▶ [Work item]
Repeat the whole listing, keeping each line as it is.

▶ [Data for processing]
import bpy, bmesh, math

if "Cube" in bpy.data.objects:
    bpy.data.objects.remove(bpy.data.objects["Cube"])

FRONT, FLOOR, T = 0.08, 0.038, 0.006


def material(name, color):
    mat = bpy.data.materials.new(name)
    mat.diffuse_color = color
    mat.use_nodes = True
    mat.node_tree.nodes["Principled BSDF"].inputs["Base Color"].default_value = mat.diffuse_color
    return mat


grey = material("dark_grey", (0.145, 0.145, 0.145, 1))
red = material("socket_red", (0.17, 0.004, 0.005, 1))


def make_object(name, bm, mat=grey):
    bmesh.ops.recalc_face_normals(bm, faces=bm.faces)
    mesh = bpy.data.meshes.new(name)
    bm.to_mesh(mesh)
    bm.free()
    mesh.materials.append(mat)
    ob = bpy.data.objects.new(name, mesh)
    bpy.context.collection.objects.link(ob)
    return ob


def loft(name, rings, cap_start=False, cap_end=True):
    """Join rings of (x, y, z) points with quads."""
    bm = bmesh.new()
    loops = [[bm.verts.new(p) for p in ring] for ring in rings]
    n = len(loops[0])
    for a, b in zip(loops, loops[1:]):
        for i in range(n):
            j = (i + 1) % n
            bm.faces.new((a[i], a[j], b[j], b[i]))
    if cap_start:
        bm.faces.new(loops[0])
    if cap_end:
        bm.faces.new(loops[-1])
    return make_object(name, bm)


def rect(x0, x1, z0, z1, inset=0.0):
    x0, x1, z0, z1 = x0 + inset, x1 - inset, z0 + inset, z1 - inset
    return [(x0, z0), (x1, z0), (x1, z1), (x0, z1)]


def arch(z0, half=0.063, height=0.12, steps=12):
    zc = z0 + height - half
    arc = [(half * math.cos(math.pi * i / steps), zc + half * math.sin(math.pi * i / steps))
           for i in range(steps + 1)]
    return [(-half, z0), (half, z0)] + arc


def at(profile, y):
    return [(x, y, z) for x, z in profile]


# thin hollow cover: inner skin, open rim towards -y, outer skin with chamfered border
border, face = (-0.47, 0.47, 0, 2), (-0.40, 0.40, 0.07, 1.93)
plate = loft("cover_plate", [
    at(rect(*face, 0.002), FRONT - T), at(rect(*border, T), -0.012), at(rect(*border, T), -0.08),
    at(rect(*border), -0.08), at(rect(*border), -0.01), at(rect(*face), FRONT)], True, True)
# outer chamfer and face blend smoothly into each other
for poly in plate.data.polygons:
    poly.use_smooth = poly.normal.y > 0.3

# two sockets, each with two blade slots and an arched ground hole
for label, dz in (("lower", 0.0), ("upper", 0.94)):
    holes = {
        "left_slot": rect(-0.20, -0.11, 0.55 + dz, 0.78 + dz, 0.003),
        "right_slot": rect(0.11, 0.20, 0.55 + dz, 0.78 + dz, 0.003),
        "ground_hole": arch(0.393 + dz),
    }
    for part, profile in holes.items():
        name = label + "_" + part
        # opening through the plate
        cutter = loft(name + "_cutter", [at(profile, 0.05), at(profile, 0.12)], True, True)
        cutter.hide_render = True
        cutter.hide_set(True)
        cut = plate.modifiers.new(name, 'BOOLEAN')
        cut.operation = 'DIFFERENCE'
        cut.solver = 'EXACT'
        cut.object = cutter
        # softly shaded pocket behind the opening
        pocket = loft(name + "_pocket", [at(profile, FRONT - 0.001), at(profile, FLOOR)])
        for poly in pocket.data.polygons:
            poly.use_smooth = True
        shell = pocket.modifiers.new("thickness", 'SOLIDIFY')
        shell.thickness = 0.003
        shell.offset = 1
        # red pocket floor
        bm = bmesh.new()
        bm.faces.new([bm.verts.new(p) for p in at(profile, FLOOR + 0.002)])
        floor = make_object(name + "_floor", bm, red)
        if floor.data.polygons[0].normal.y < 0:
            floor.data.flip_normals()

▶ [Response to this task]
import bpy, bmesh, math

if "Cube" in bpy.data.objects:
    bpy.data.objects.remove(bpy.data.objects["Cube"])

FRONT, FLOOR, T = 0.08, 0.038, 0.006


def material(name, color):
    mat = bpy.data.materials.new(name)
    mat.diffuse_color = color
    mat.use_nodes = True
    mat.node_tree.nodes["Principled BSDF"].inputs["Base Color"].default_value = mat.diffuse_color
    return mat


grey = material("dark_grey", (0.145, 0.145, 0.145, 1))
red = material("socket_red", (0.17, 0.004, 0.005, 1))


def make_object(name, bm, mat=grey):
    bmesh.ops.recalc_face_normals(bm, faces=bm.faces)
    mesh = bpy.data.meshes.new(name)
    bm.to_mesh(mesh)
    bm.free()
    mesh.materials.append(mat)
    ob = bpy.data.objects.new(name, mesh)
    bpy.context.collection.objects.link(ob)
    return ob


def loft(name, rings, cap_start=False, cap_end=True):
    """Join rings of (x, y, z) points with quads."""
    bm = bmesh.new()
    loops = [[bm.verts.new(p) for p in ring] for ring in rings]
    n = len(loops[0])
    for a, b in zip(loops, loops[1:]):
        for i in range(n):
            j = (i + 1) % n
            bm.faces.new((a[i], a[j], b[j], b[i]))
    if cap_start:
        bm.faces.new(loops[0])
    if cap_end:
        bm.faces.new(loops[-1])
    return make_object(name, bm)


def rect(x0, x1, z0, z1, inset=0.0):
    x0, x1, z0, z1 = x0 + inset, x1 - inset, z0 + inset, z1 - inset
    return [(x0, z0), (x1, z0), (x1, z1), (x0, z1)]


def arch(z0, half=0.063, height=0.12, steps=12):
    zc = z0 + height - half
    arc = [(half * math.cos(math.pi * i / steps), zc + half * math.sin(math.pi * i / steps))
           for i in range(steps + 1)]
    return [(-half, z0), (half, z0)] + arc


def at(profile, y):
    return [(x, y, z) for x, z in profile]


# thin hollow cover: inner skin, open rim towards -y, outer skin with chamfered border
border, face = (-0.47, 0.47, 0, 2), (-0.40, 0.40, 0.07, 1.93)
plate = loft("cover_plate", [
    at(rect(*face, 0.002), FRONT - T), at(rect(*border, T), -0.012), at(rect(*border, T), -0.08),
    at(rect(*border), -0.08), at(rect(*border), -0.01), at(rect(*face), FRONT)], True, True)
# outer chamfer and face blend smoothly into each other
for poly in plate.data.polygons:
    poly.use_smooth = poly.normal.y > 0.3

# two sockets, each with two blade slots and an arched ground hole
for label, dz in (("lower", 0.0), ("upper", 0.94)):
    holes = {
        "left_slot": rect(-0.20, -0.11, 0.55 + dz, 0.78 + dz, 0.003),
        "right_slot": rect(0.11, 0.20, 0.55 + dz, 0.78 + dz, 0.003),
        "ground_hole": arch(0.393 + dz),
    }
    for part, profile in holes.items():
        name = label + "_" + part
        # opening through the plate
        cutter = loft(name + "_cutter", [at(profile, 0.05), at(profile, 0.12)], True, True)
        cutter.hide_render = True
        cutter.hide_set(True)
        cut = plate.modifiers.new(name, 'BOOLEAN')
        cut.operation = 'DIFFERENCE'
        cut.solver = 'EXACT'
        cut.object = cutter
        # softly shaded pocket behind the opening
        pocket = loft(name + "_pocket", [at(profile, FRONT - 0.001), at(profile, FLOOR)])
        for poly in pocket.data.polygons:
            poly.use_smooth = True
        shell = pocket.modifiers.new("thickness", 'SOLIDIFY')
        shell.thickness = 0.003
        shell.offset = 1
        # red pocket floor
        bm = bmesh.new()
        bm.faces.new([bm.verts.new(p) for p in at(profile, FLOOR + 0.002)])
        floor = make_object(name + "_floor", bm, red)
        if floor.data.polygons[0].normal.y < 0:
            floor.data.flip_normals()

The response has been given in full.